Endings and Beginnings

September 17, 1937.87457018

A date that probably holds no significance for you, but one that made all the difference in my life. On that date, a young man named Bill, recently discharged from the Army, married a girl named Ann. They were like any other married couple, then or
now, with great dreams for their life together and the youthful optimism to believe that those dreams would come true. And their greatest dream was to have a child.

One year passed, and then another and another, and still their dream was not realized. In all, 17 years would go by as they waited and prayed for the gift of a child. And then one day, the child for whom they had waited so long was born — that child was me.

The next five years were filled with all the joy and love that Bill and Ann had imagined as they wove their lives around their roles as parents. Then one day, Ann began to have unusual symptoms and sought the advice of our family doctor. Tests were run and the diagnosis was confirmed. Ann had terminal, inoperable cancer.

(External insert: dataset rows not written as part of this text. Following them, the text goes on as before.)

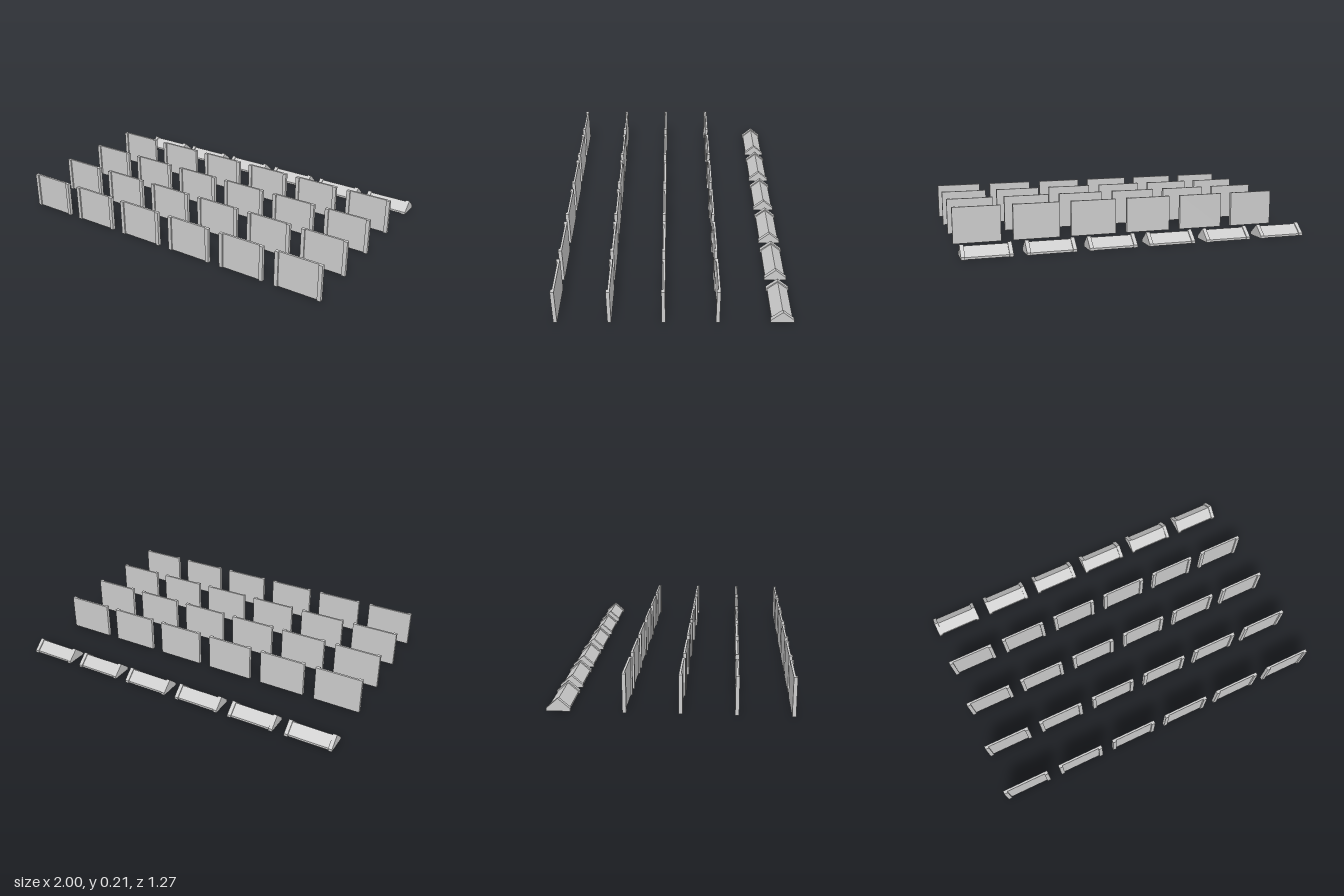
import * as THREE from 'three';

const COLUMNS = 6, PITCH = 0.345, WIDTH = 0.275, RIM = 0.022;
const PANEL_HEIGHT = 0.21, PANEL_DEPTH = 0.02, RECESS = 0.008;
const PANEL_ROWS = [0.627, 0.341, 0.055, -0.232];
const RIDGE_Z = -0.573;

function extrude(points, depth) {
  const shape = new THREE.Shape(points.map(([x, y]) => new THREE.Vector2(x, y)));
  return new THREE.ExtrudeGeometry(shape, { depth, bevelEnabled: false });
}

// Upright panel: flat back, front recessed between two side rims
function panelGeometry() {
  const w = WIDTH / 2, d = PANEL_DEPTH / 2, i = w - RIM, f = -d + RECESS;
  const g = extrude([[-w, -d], [-i, -d], [-i, f], [i, f], [i, -d], [w, -d], [w, d], [-w, d]], PANEL_HEIGHT);
  return g.rotateX(-Math.PI / 2);
}

// Gabled prism running along x, centred on x = 0
function gableGeometry(half, eave, peak, length) {
  const g = extrude([[-half, 0], [half, 0], [half, eave], [0, peak], [-half, eave]], length);
  return g.translate(0, 0, -length / 2).rotateY(Math.PI / 2);
}

export function createModel() {
  const model = new THREE.Group();
  model.name = 'panelSet';
  const grey = new THREE.MeshStandardMaterial({ color: 0xcccccc });
  grey.name = 'lightGrey';

  const panel = panelGeometry();
  const ridgeBody = gableGeometry(0.056, 0.012, 0.062, WIDTH - 2 * RIM);
  const ridgeRim = gableGeometry(0.0625, 0.015, 0.07, RIM);

  for (let c = 0; c < COLUMNS; c++) {
    const x = (c - (COLUMNS - 1) / 2) * PITCH;

    // Four rows of wall panels
    for (const z of PANEL_ROWS) {
      const mesh = new THREE.Mesh(panel, grey);
      mesh.name = 'wallPanel';
      mesh.position.set(x, 0, z);
      model.add(mesh);
    }

    // Back row of ridge pieces with raised end rims
    const ridge = new THREE.Group();
    ridge.name = 'ridgePiece';
    ridge.position.set(x, 0, RIDGE_Z);
    const body = new THREE.Mesh(ridgeBody, grey);
    body.name = 'ridgeBody';
    ridge.add(body);
    for (const side of [-1, 1]) {
      const rim = new THREE.Mesh(ridgeRim, grey);
      rim.name = side > 0 ? 'leftRim' : 'rightRim';
      rim.position.x = side * (WIDTH - RIM) / 2;
      ridge.add(rim);
    }
    model.add(ridge);
  }
  return model;
}
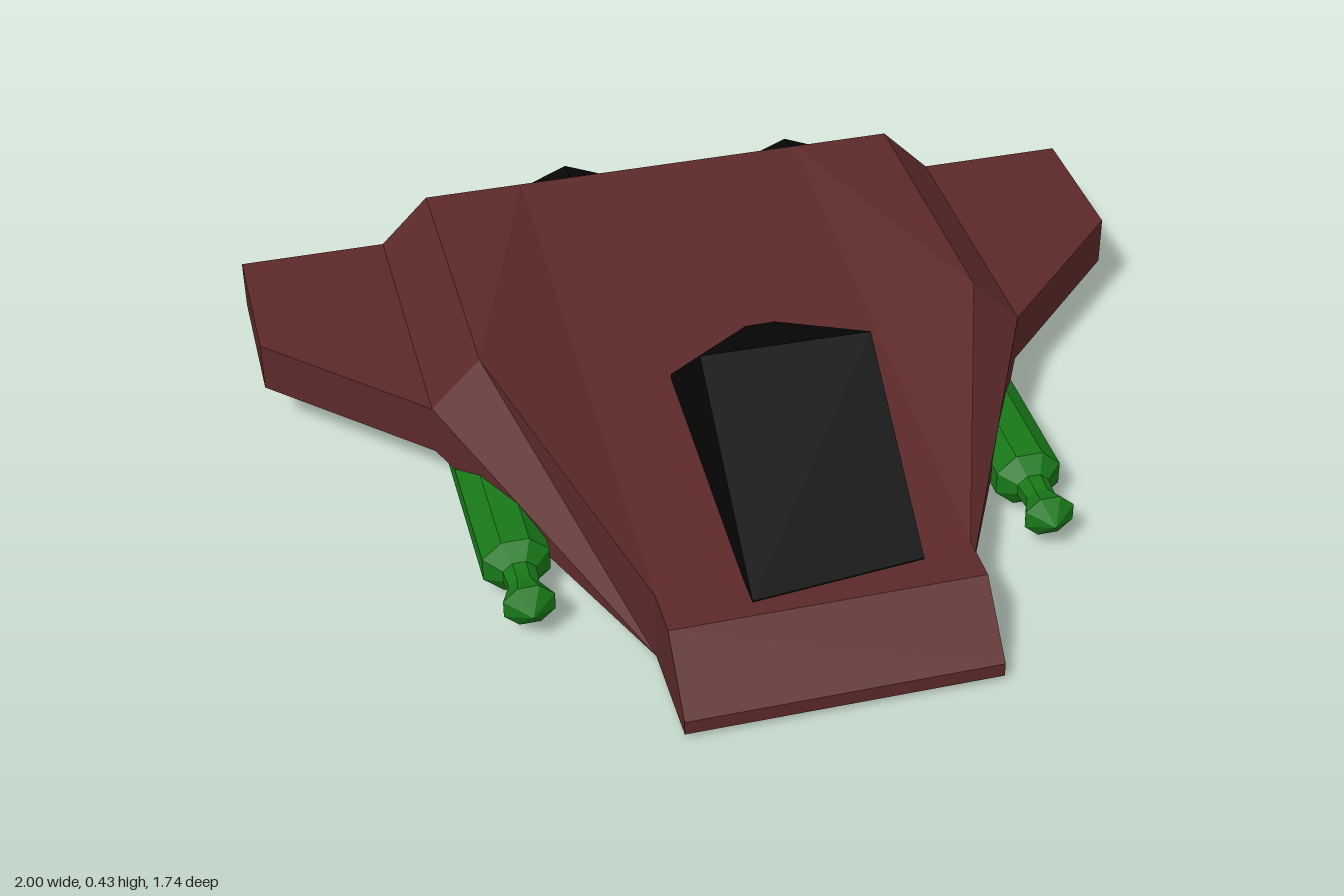
import * as THREE from 'three';
import { ConvexGeometry } from 'three/addons/geometries/ConvexGeometry.js';

const paint = (color) => new THREE.MeshStandardMaterial({ color, flatShading: true });
const red = paint(0x5c2929), black = paint(0x060606), green = paint(0x187818);

function part(name, geometry, material) {
  const mesh = new THREE.Mesh(geometry, material);
  mesh.name = name;
  return mesh;
}

// Symmetric ten-point section from its right half, counter-clockwise seen from the front
function section(z, right) {
  const left = right.map(([x, y]) => [-x, y]).reverse();
  return [...right, ...left].map(([x, y]) => [x, y, z]);
}

// Closed skin over sections ordered from rear to front, with mirrored diagonals
function loft(rings) {
  const pos = [];
  const tri = (a, b, c) => pos.push(...a, ...b, ...c);
  const n = rings[0].length;
  for (let i = 0; i < rings.length - 1; i++) {
    const r = rings[i], s = rings[i + 1];
    for (let j = 0; j < n; j++) {
      const k = (j + 1) % n;
      if (j < n / 2) {
        tri(r[j], r[k], s[j]);
        tri(r[k], s[k], s[j]);
      } else {
        tri(r[j], r[k], s[k]);
        tri(r[j], s[k], s[j]);
      }
    }
  }
  const rear = rings[0], front = rings[rings.length - 1];
  for (let j = 1; j < n - 1; j++) {
    tri(rear[0], rear[j + 1], rear[j]);
    tri(front[0], front[j], front[j + 1]);
  }
  const g = new THREE.BufferGeometry();
  g.setAttribute('position', new THREE.Float32BufferAttribute(pos, 3));
  g.computeVertexNormals();
  return g;
}

// Eight-sided turned solid along z, profile given as [radius, z]
function turned(profile, phase = 0) {
  const points = profile.map(([r, z]) => new THREE.Vector2(r, z));
  return new THREE.LatheGeometry(points, 8, phase).rotateX(Math.PI / 2);
}

export function createModel() {
  const model = new THREE.Group();
  model.name = 'spaceship';

  // Hull: the middle of the deck slopes from the tail to the nose, between raised shoulders
  const body = (inner) => [[0.56, 0.015], [0.67, 0.12], [0.67, 0.234], [0.56, 0.345], [0.335, inner]];
  const nose = (top) => [[0.335, 0.015], [0.335, 0.015], [0.335, 0.015], [0.335, top], [0.335, top]];
  model.add(part('hull', loft([
    section(-0.70, body(0.345)),
    section(-0.03, body(0.26)),
    section(0.63, nose(0.177)),
    section(0.74, nose(0.177)),
    section(0.87, nose(0.047)),
  ]), red));

  // Wedge canopy, slightly skewed and sunk into the deck
  const rim = [[-0.15, 0.70], [0.225, 0.66], [0.245, 0.20], [0.12, -0.10], [0.05, -0.10], [-0.15, 0.02]];
  const rimHeights = [0.18, 0.18, 0.235, 0.275, 0.275, 0.265];
  const canopy = [new THREE.Vector3(-0.13, 0.435, 0.20), new THREE.Vector3(0.245, 0.43, 0.20)];
  rim.forEach(([x, z], i) => canopy.push(
    new THREE.Vector3(x, rimHeights[i], z), new THREE.Vector3(x, 0.15, z)));
  model.add(part('canopy', new ConvexGeometry(canopy), black));

  // Wings and guns, mirrored
  for (const s of [1, -1]) {
    const side = s > 0 ? 'left' : 'right';

    const outline = new THREE.Shape(
      [[0.66, -0.70], [1, -0.70], [1, -0.36], [0.67, -0.03], [0.66, -0.03]]
        .map(([x, z]) => new THREE.Vector2(s * x, z)));
    const wing = new THREE.ExtrudeGeometry(outline, { depth: 0.114, bevelEnabled: false });
    wing.rotateX(Math.PI / 2).translate(0, 0.234, 0);
    model.add(part(side + 'Wing', wing, red));

    const gun = part(side + 'Gun', turned([
      [0, -0.06], [0.069, -0.06], [0.069, 0.35], [0.034, 0.383],
      [0.031, 0.43], [0.052, 0.485], [0, 0.528],
    ], Math.PI / 8), green);
    gun.scale.x = 1.13;
    gun.position.set(s * 0.567, 0.083, 0);
    model.add(gun);
  }

  // Faceted engine bulbs, set a little unevenly
  const bulb = [[0, -0.175], [0.068, -0.175], [0.16, -0.095],
    [0.16, 0.095], [0.068, 0.175], [0, 0.175]];
  const engines = [['rightEngine', -0.21, 0.162, -0.695, 1], ['leftEngine', 0.33, 0.168, -0.681, 0.97]];
  for (const [name, x, y, z, size] of engines) {
    const engine = part(name, turned(bulb), black);
    engine.position.set(x, y, z);
    engine.scale.setScalar(size);
    model.add(engine);
  }

  return model;
}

Because the cancer had already spread to her lymph nodes, she was given only weeks to live. After waiting 17 years to have her child, she now faced the certain knowledge that the past five years were all she would ever know as a mother.

Alone in her hospital bed, almost to the point of despair, she began to pray a single prayer. Her prayer was that she be allowed to see her child grow to become a man. I can only imagine the ferocity of that prayer and the sincerity with which it was offered from a mother’s heart.

Within days, her cancer went into remission. I’m sure there are others who would credit the wonderful doctors and the massive medications that were administered. Although she was grateful for them, my mother saw them as only the instruments of an answered prayer. A prayer that had brought her what she wanted most in the world.

The next 17 years were as wonderful, and as ordinary, as they are in the life of every family. It was a full, rich life that in reflection condenses down to a handful of cherished memories. One of these memories is of a Sunday morning as I was excitedly preparing for my college graduation. Over the preceding weeks, I had noticed that my mother was often tired and seemed to not be herself. Today, she could not walk. Within a few hours, she was hospitalized.

The cancer had returned and she was given only a few weeks to live. Near the end, I sat on the side of her bed overcome with emotion. I could not believe that her life could be ending just as mine was really beginning.

“It’s not fair, it’s just not fair,” I said over and over again.

To this day, I can feel my mother’s hand on my head and hear her comforting voice.

“It is fair, son,” she said. “In fact, it’s more than fair.”

I couldn’t believe what I was hearing. How could she think it was fair that she would die at the very moment I was ready to launch my life? And then she told me the story of that night 17 years ago and of her single prayer to see me grown.

“So you see, Jimmy” she said, “that’s why I’m so happy. I got what I really wanted.”

Within days, she was gone. But her example became the defining message of my life — a message that has been the central theme of this column for the past five years. Every ending is also a beginning. No matter where you are or what challenges you face, you literally choose your life in every moment.

When you go deep enough to know who you are and what you really want, you will have found the guiding compass that will direct every step of your journey. Follow it, and one day you will know the joy and peace of being able to say in your final moments, “I got what I really wanted.”

This article was written by Jim Huling, but so moved me that I could not resist republishing it here. It’s a simple truism that although we often claim to have a set of values, beliefs or goal, we often don’t live like they are important.

His story resonated with me, because I agree with him. We must live with single-minded drive toward clearly defined long-term goals if we want to succeed in achieving what we say is important.

I hope that you can achieve what you really want. May you be successful in living like you mean it.
Galen Lehman
Galen Lehman, President, Lehman’s

Galen Lehman
Click here to join
me on Facebook!

Jim is an executive consultant, a national keynote speaker and a professional coach. His leadership experience spans more than 30 years, including a decade as CEO of a company recognized four times as one of the “25 Best Companies to Work For in America.” Jim is also the author of “Choose Your Life! a powerful proven method for creating the life you want.” He can be reached at jim@jimhuling.com. Or visit http://www.jimhuling.com/

0 0 votes
Article Rating
Notify of

Inline Feedbacks
View all comments
14 years ago

It is interesting how, for many of us, there is a single moment that defines us, and the rest of our lives.

It is unfortunate for those that do not have that moment. Sadder still, the loss opportunity to “go deep enough to know who you are and what you really want”. Worst of all, never finding “the guiding compass”.

I believe there are moments in everyone’s life, single moment that one does not recognize as defining.

I understand the authors message. I have recently been spurred by a moment to do another evaluation of my path and goals in life, happily they have not changed I have just lost my way.

14 years ago

I believe every word of the story and take heed to the message. Thank you for sharing.

Share lehman's

also by this author


Lehman’s loves to help folks lead a simpler life.  Submit your email address below, and we’ll send new recipes, simple living tips, and announcements to you.

Follow Us

people also enjoyed reading